## Problem
Please show every line from the entries that carries the word "SEGMENTS".

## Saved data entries
_ _ _ _ _ _ _
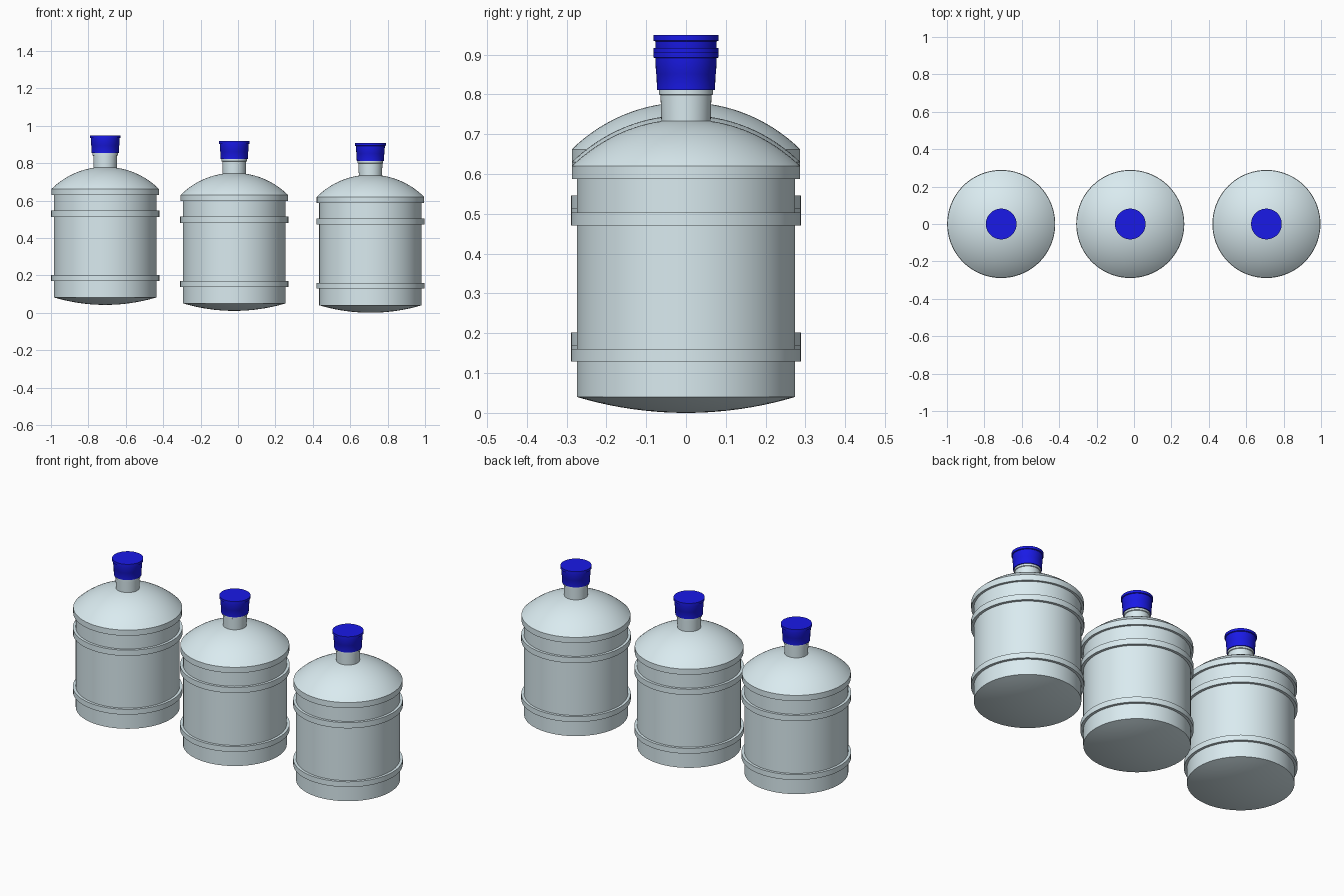
import bpy, bmesh
from math import cos, sin, pi, sqrt, radians

if "Cube" in bpy.data.objects:
    bpy.data.objects.remove(bpy.data.objects["Cube"])

SEGMENTS = 72


def material(name, color):
    m = bpy.data.materials.new(name)
    m.diffuse_color = color
    m.use_nodes = True
    m.node_tree.nodes["Principled BSDF"].inputs["Base Color"].default_value = m.diffuse_color
    return m


def lathe(name, profile, location, mat):
    """Revolve (radius, z) points around z; radius 0 makes a pole."""
    bm = bmesh.new()
    rings = []
    for r, z in profile:
        if r == 0:
            rings.append([bm.verts.new((0, 0, z))] * SEGMENTS)
        else:
            rings.append([bm.verts.new((r * cos(2 * pi * i / SEGMENTS),
                                        r * sin(2 * pi * i / SEGMENTS), z))
                          for i in range(SEGMENTS)])
    for a, b in zip(rings, rings[1:]):
        for i in range(SEGMENTS):
            j = (i + 1) % SEGMENTS
            bm.faces.new(list(dict.fromkeys((a[i], a[j], b[j], b[i]))))
    bmesh.ops.recalc_face_normals(bm, faces=bm.faces)
    mesh = bpy.data.meshes.new(name)
    bm.to_mesh(mesh)
    bm.free()
    obj = bpy.data.objects.new(name, mesh)
    bpy.context.collection.objects.link(obj)
    obj.location = location
    mesh.materials.append(mat)
    bpy.ops.object.select_all(action='DESELECT')
    obj.select_set(True)
    bpy.context.view_layer.objects.active = obj
    bpy.ops.object.shade_smooth_by_angle(angle=radians(30))
    return obj


def arc(r_edge, z_edge, z_apex, r_from, r_to, steps):
    """Points on a spherical cap through its edge and apex."""
    sag = z_apex - z_edge
    R = (r_edge ** 2 + sag ** 2) / (2 * abs(sag))
    sign = 1 if sag > 0 else -1
    radii = [r_from + (r_to - r_from) * i / steps for i in range(steps + 1)]
    return [(r, z_apex - sign * (R - sqrt(R * R - r * r))) for r in radii]


def band(r_body, r_band, z0, z1):
    return [(r_body, z0), (r_band, z0), (r_band, z1), (r_body, z1)]


BODY, BAND = 0.274, 0.289

# Bulged base, straight wall with two raised bands, shoulder band, dome, neck
bottle = arc(BODY, 0.04, 0.0, 0.0, BODY, 10)
bottle += band(BODY, BAND, 0.129, 0.16)
bottle += band(BODY, BAND, 0.471, 0.504)
bottle += [(BODY, 0.587), (0.287, 0.587)]
bottle += arc(0.287, 0.62, 0.738, 0.287, 0.062, 14)
bottle += [(0.064, 0.798), (0.068, 0.80), (0.068, 0.815), (0, 0.815)]

# Stepped cap with top flange
cap = [(0, 0.811), (0.073, 0.811), (0.074, 0.85), (0.0755, 0.853),
       (0.077, 0.891), (0.082, 0.893), (0.082, 0.907), (0, 0.907)]

plastic = material("clear_blue_plastic", (0.70, 0.83, 0.87, 1))
blue = material("cap_blue", (0.01, 0.01, 0.8, 1))

for side, x, z in (("left", -0.71, 0.042), ("middle", -0.02, 0.01),
                   ("right", 0.708, 0.0)):
    lathe(side + "_bottle", bottle, (x, 0, z), plastic)
    lathe(side + "_cap", cap, (x, 0, z), blue)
_ _ _ _ _ _ _
## Exercise response
SEGMENTS = 72
            rings.append([bm.verts.new((0, 0, z))] * SEGMENTS)
            rings.append([bm.verts.new((r * cos(2 * pi * i / SEGMENTS),
                                        r * sin(2 * pi * i / SEGMENTS), z))
                          for i in range(SEGMENTS)])
        for i in range(SEGMENTS):
            j = (i + 1) % SEGMENTS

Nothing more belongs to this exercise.